14. Keir Starmer exemplifies this elite consensus, resisting even the most basic change, demanded by reformers in this country since the 19th century: proportional representation. Let alone the innovations required to respond to our 21st-century crisis.

15. So what do we do? Two things, I think. First, we spell out our theory of change. I’m pretty clear about what mine is: using our new knowledge of social tipping points to create the shift we want to see.

16. What this knowledge tells us is that it’s pointless and unnecessary to try to persuade people in the opposite corner. In seeking to do so, we have destroyed the efficacy of our movements, endlessly compromising for fear of alienating those most antagonistic to us.

17. We *should* preach to the choir, but keep expanding the choir, pushing out the concentric circles until we reach the 25% penetration of a new perspective or a new idea that triggers social tipping.  

18. A good model is the campaign for marriage equality, whose aims have been achieved in much of Europe from a very low baseline in a remarkably short period. What it shows above all is that *you do not need to persuade your opponents*.

19. Once you have passed the tipping point (acceptance of the idea by roughly 25% of the population), almost everyone falls into line with the new status quo. People who fiercely opposed marriage equality now claim they always supported it, and they genuinely seem to believe it.

20. After the war, everyone became a member of the Resistance.

21. What this tells us is that we do not have to water down our message. We do not have to meet neoliberals, reactionaries or fascists halfway. We pursue what we want with courage and determination.

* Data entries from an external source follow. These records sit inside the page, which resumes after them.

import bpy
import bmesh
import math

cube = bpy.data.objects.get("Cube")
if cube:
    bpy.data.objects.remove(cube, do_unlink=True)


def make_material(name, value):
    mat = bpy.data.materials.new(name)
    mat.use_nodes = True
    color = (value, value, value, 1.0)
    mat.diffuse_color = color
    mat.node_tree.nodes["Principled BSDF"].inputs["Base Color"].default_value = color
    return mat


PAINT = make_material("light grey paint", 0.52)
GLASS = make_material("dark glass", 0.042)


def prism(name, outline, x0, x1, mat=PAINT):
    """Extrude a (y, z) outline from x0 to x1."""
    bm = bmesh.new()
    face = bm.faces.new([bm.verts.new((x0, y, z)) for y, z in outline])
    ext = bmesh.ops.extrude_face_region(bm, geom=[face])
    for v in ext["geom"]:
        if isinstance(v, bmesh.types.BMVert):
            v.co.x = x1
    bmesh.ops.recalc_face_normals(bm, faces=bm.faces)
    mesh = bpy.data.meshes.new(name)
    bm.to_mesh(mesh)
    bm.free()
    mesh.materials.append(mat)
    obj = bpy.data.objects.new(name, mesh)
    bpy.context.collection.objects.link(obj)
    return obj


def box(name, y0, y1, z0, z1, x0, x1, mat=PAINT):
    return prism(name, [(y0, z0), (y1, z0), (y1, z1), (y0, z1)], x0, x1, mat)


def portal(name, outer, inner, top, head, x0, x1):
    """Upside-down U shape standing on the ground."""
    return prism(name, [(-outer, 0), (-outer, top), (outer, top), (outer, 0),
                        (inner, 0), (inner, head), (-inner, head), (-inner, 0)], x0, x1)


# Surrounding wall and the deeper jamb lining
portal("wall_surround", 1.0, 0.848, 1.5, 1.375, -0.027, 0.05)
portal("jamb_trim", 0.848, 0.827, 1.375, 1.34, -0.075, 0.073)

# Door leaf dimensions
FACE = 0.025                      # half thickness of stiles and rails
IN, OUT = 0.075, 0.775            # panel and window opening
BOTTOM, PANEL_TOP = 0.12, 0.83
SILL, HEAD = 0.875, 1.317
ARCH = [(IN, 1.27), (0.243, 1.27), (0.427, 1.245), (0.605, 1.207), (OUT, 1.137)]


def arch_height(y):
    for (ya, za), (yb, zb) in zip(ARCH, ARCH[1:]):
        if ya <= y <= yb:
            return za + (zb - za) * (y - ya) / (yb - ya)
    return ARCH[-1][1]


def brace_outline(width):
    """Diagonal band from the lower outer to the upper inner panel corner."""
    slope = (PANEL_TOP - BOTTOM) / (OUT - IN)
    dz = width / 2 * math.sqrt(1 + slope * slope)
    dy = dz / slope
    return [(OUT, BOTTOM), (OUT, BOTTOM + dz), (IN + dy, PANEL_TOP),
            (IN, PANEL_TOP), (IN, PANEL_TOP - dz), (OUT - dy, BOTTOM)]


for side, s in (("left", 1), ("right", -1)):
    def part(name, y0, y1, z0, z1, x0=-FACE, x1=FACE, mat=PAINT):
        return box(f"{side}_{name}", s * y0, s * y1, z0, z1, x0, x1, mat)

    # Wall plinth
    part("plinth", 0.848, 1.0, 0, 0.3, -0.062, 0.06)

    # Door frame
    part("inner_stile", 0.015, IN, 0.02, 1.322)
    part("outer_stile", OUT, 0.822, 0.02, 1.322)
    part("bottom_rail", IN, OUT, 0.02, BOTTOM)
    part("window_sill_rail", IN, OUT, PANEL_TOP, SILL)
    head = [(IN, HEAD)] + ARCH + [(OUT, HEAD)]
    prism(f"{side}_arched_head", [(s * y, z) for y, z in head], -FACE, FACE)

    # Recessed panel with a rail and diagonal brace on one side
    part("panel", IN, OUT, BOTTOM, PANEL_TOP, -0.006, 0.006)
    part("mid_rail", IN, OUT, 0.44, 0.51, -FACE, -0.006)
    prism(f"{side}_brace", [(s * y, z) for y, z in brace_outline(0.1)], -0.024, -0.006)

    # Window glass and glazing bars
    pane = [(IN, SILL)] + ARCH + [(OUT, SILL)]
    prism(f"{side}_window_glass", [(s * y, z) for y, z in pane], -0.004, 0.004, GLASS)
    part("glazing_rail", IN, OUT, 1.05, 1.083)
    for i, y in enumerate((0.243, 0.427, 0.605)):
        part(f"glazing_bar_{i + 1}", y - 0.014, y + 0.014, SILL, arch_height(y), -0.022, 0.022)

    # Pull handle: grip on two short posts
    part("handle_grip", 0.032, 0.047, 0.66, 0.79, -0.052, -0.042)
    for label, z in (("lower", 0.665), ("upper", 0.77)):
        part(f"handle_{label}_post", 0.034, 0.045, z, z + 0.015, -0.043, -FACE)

22. If you want another example, look at the systemic change achieved by our opponents, the neoliberals. They didn’t seek to bring us round to their point of view. They had a clear theory of change, they knew exactly what they wanted, and they didn’t stop until they got it.

23. Admittedly, it was easier for them, because they had big money on their side. They could bulldoze their way to power. But once they had got there, most people seemed grudgingly to accept their worldview and shifted their beliefs to accommodate it. At least for a while.

24. Second, we strategically seize every opportunity that presents itself. As soon as a city, region or nation elects a sympathetic government, we don’t just leave them to get on with it, we press for maximum political redesign.

25. The classic example is the city of Porto Alegre in Brazil, in which innovative citizens used the opportunity of a PT municipal government to introduce participatory budgeting in 1989. It transformed the city and their lives.

26. The next challenge is to embed and spread the change.

27. Sure, none of it is easy. Like anything in life, if it were easy, it would not be worth doing. But it’s much easier than living with the results of our gathering political dysfunction.